--- Description of the task ---
The lines to reproduce run from the first one below to the line containing "ob = bpy.data.objects.new(name, me)", both included. Reproduce them exactly and nothing else.

Data records:
◆ ◆ ◆

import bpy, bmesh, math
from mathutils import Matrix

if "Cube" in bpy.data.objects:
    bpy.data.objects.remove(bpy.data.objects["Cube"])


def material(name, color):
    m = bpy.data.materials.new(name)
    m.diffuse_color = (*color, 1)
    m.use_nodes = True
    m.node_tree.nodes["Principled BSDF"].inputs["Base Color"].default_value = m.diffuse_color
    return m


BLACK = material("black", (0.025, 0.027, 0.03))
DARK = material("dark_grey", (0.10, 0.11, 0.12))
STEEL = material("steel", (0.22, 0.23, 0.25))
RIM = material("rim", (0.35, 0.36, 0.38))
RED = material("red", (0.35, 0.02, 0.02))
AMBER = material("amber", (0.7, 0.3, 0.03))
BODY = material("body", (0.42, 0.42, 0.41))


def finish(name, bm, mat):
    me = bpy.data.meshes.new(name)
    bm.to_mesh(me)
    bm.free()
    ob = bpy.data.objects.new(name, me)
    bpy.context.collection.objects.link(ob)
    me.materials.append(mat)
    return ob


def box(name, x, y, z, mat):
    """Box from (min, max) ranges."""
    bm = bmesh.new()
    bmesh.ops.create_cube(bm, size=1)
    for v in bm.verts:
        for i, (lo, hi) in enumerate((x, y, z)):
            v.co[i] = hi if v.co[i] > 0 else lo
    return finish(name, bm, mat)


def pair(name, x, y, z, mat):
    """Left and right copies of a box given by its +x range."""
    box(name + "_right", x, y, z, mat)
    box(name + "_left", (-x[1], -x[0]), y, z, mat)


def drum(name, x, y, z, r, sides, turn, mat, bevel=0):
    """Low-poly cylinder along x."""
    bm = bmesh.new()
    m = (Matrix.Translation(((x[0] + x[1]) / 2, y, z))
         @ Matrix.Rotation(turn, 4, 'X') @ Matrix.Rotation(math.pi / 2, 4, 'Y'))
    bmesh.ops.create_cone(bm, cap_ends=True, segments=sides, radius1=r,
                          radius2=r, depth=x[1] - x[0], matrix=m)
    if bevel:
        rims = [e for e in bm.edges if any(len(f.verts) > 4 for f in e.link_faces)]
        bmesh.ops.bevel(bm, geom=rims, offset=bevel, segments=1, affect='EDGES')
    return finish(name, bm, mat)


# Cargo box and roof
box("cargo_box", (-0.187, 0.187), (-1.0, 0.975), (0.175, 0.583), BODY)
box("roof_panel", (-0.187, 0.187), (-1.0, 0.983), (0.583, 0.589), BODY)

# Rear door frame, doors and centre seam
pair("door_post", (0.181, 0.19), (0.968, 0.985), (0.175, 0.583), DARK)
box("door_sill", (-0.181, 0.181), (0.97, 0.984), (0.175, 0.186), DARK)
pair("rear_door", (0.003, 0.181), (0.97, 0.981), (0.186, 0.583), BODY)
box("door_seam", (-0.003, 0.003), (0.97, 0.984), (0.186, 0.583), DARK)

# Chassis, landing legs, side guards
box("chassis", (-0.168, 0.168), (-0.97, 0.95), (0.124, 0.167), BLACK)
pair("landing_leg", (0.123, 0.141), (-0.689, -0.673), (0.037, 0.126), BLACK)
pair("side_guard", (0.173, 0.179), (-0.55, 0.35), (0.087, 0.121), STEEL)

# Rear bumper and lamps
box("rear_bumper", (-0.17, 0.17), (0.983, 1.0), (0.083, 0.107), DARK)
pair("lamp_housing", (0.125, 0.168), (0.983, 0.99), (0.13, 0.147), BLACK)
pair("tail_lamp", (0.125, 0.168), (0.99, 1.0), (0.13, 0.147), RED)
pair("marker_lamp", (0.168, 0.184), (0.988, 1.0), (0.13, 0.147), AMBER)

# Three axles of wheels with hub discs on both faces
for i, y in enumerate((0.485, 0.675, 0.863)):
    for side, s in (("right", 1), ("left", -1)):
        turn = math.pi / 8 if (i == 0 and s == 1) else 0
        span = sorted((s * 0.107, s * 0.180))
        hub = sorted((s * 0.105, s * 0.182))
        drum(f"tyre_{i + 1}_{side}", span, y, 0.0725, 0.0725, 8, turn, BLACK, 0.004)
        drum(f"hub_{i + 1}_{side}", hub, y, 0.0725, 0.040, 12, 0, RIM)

◆ ◆ ◆

--- Solution to this task ---
import bpy, bmesh, math
from mathutils import Matrix

if "Cube" in bpy.data.objects:
    bpy.data.objects.remove(bpy.data.objects["Cube"])


def material(name, color):
    m = bpy.data.materials.new(name)
    m.diffuse_color = (*color, 1)
    m.use_nodes = True
    m.node_tree.nodes["Principled BSDF"].inputs["Base Color"].default_value = m.diffuse_color
    return m


BLACK = material("black", (0.025, 0.027, 0.03))
DARK = material("dark_grey", (0.10, 0.11, 0.12))
STEEL = material("steel", (0.22, 0.23, 0.25))
RIM = material("rim", (0.35, 0.36, 0.38))
RED = material("red", (0.35, 0.02, 0.02))
AMBER = material("amber", (0.7, 0.3, 0.03))
BODY = material("body", (0.42, 0.42, 0.41))


def finish(name, bm, mat):
    me = bpy.data.meshes.new(name)
    bm.to_mesh(me)
    bm.free()
    ob = bpy.data.objects.new(name, me)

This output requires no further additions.